You could scoff at Cole’s opening boast “Sometimes I brag like Hov, sometimes I’m real like Pac”, but you can’t erase the truth. At 28, J. Cole’s still Cole – rhyming about summertime fine women and the game not being innovative – but Born Sinner crosses out the bravado to note the North Carolina native is as human as the Jordans on his feet. His “real world” wordplay still reigns in finesse, stacking hotel room admissions (“Power Trip”, “Forbidden Fruit”) on top of street level realizations (“Chaining Day”) and grooming interludes like “Mo Money” and “Ain’t That Some Shit” to sic the jaws of life on your neck.

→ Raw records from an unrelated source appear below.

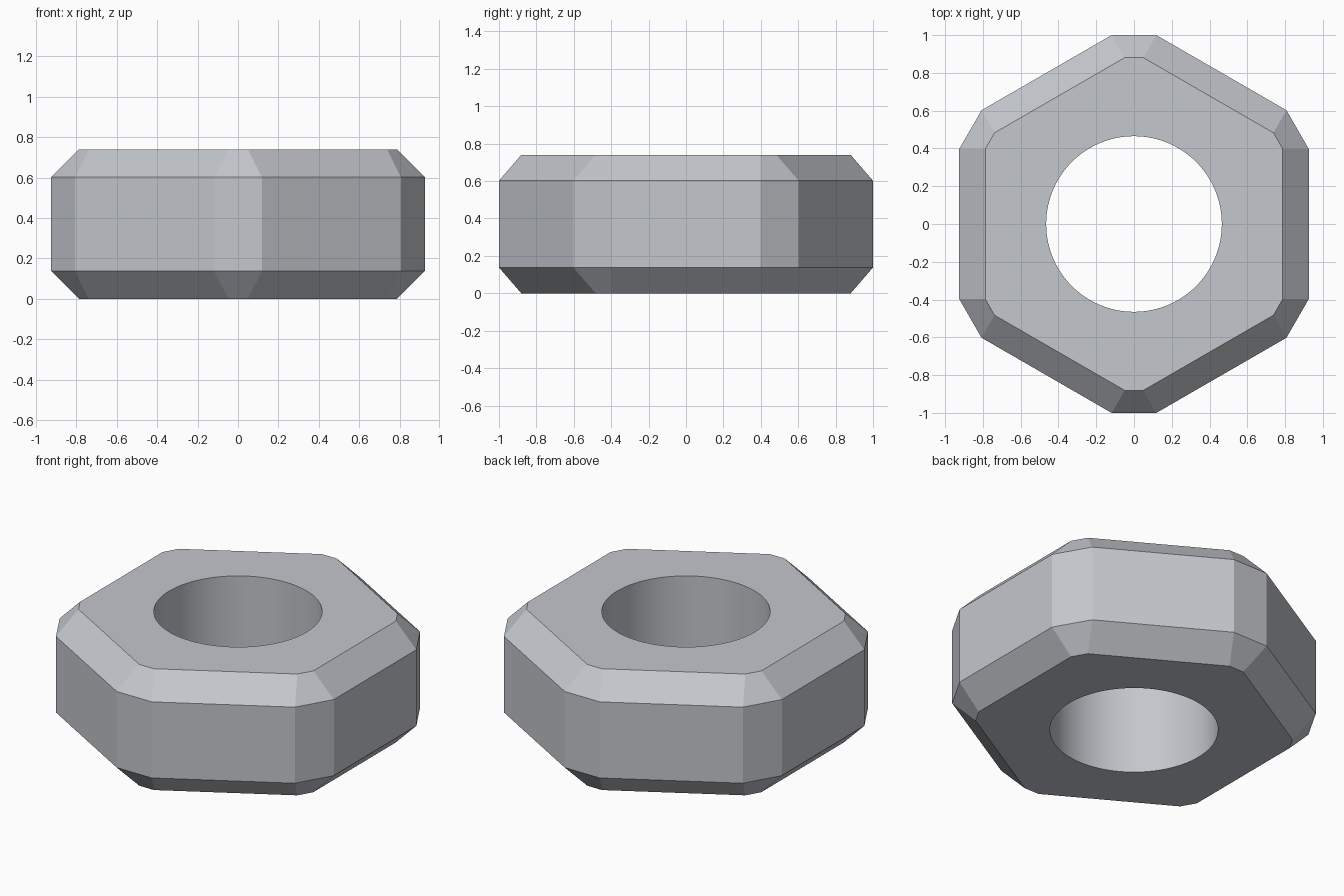
import bpy
import bmesh
from math import sin, cos, radians, tau

cube = bpy.data.objects.get("Cube")
if cube:
    bpy.data.objects.remove(cube, do_unlink=True)

HEIGHT, CHAMFER = 0.74, 0.138
HOLE_RADIUS, HOLE_SIDES = 0.465, 96

# Steel material
steel = bpy.data.materials.new("steel_grey")
steel.use_nodes = True
colour = (0.55, 0.57, 0.61, 1)
steel.diffuse_color = colour
steel.node_tree.nodes["Principled BSDF"].inputs["Base Color"].default_value = colour


def hexagon(radius, half_corner):
    """Hexagon with each corner cut into a narrow facet."""
    angles = [radians(30 + 60 * i + side * half_corner)
              for i in range(6) for side in (-1, 1)]
    return [(radius * cos(a), radius * sin(a)) for a in angles]


def circle(radius, sides):
    return [(radius * cos(tau * i / sides), radius * sin(tau * i / sides))
            for i in range(sides)]


def add_ring(bm, outline, z):
    return [bm.verts.new((x, y, z)) for x, y in outline]


def join_rings(bm, low, high):
    n = len(low)
    for i in range(n):
        j = (i + 1) % n
        bm.faces.new((low[i], low[j], high[j], high[i]))


def loop_edges(bm, ring):
    return [bm.edges.get((v, ring[i - 1])) for i, v in enumerate(ring)]


bm = bmesh.new()

# Outer body: chamfer, straight wall, chamfer
wide = hexagon(1.007, 6.75)
narrow = hexagon(0.882, 3.2)
outer = [add_ring(bm, narrow, 0), add_ring(bm, wide, CHAMFER),
         add_ring(bm, wide, HEIGHT - CHAMFER), add_ring(bm, narrow, HEIGHT)]
for low, high in zip(outer, outer[1:]):
    join_rings(bm, low, high)

# Round bore
bore = circle(HOLE_RADIUS, HOLE_SIDES)
hole = [add_ring(bm, bore, z) for z in (0, HEIGHT)]
join_rings(bm, *hole)

# Flat bottom and top around the bore
for rim, edge in ((outer[0], hole[0]), (outer[-1], hole[1])):
    bmesh.ops.triangle_fill(bm, use_beauty=True,
                            edges=loop_edges(bm, rim) + loop_edges(bm, edge))
bmesh.ops.recalc_face_normals(bm, faces=bm.faces)

mesh = bpy.data.meshes.new("hex_nut")
bm.to_mesh(mesh)
bm.free()
mesh.materials.append(steel)
nut = bpy.data.objects.new("hex_nut", mesh)
bpy.context.collection.objects.link(nut)

# Smooth bore, crisp facets
bpy.ops.object.select_all(action='DESELECT')
nut.select_set(True)
bpy.context.view_layer.objects.active = nut
bpy.ops.object.shade_smooth_by_angle(angle=radians(12))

He’s all Pac, no Molly, soaking his deepest thoughts, slip-ups and major label problems into the abyss that is the studio. This record is a rear-view and the subjects are darker than they appear.
All the while, Born Sinner manages to flex Cole’s love for production while being calculated. Cameos from Miguel, Kendrick Lamar and James Fauntleroy are no surprise, but you’d be hard-pressed to find another rapper that can near choke-up over samples of Outkast, Hubert Law, Ronnie Foster and Cult’s “Runaway”, which smacks your Macbook off the table with soft vocals from Dirty Projectors’ Amber Coffman. But can classic soul and tricked out jazz parts help an MC top the charts? For nearly four years, listeners have been asking “who dat?”, and J. Cole’s latest raises a hand and gets all subjective to hit you hard. As “Born Sinner” responds, “This life is harder than you’ll probably ever know/ Emotions I hardly ever show/ More for you than for me/ Don’t you worry yourself, I gotta’ do this for me”.
Listen: “Last Hope”, “(One Of Those) Crazy Girls”, “Future”, “Part II” || Watch: “Power Trip (ft. Miguel)”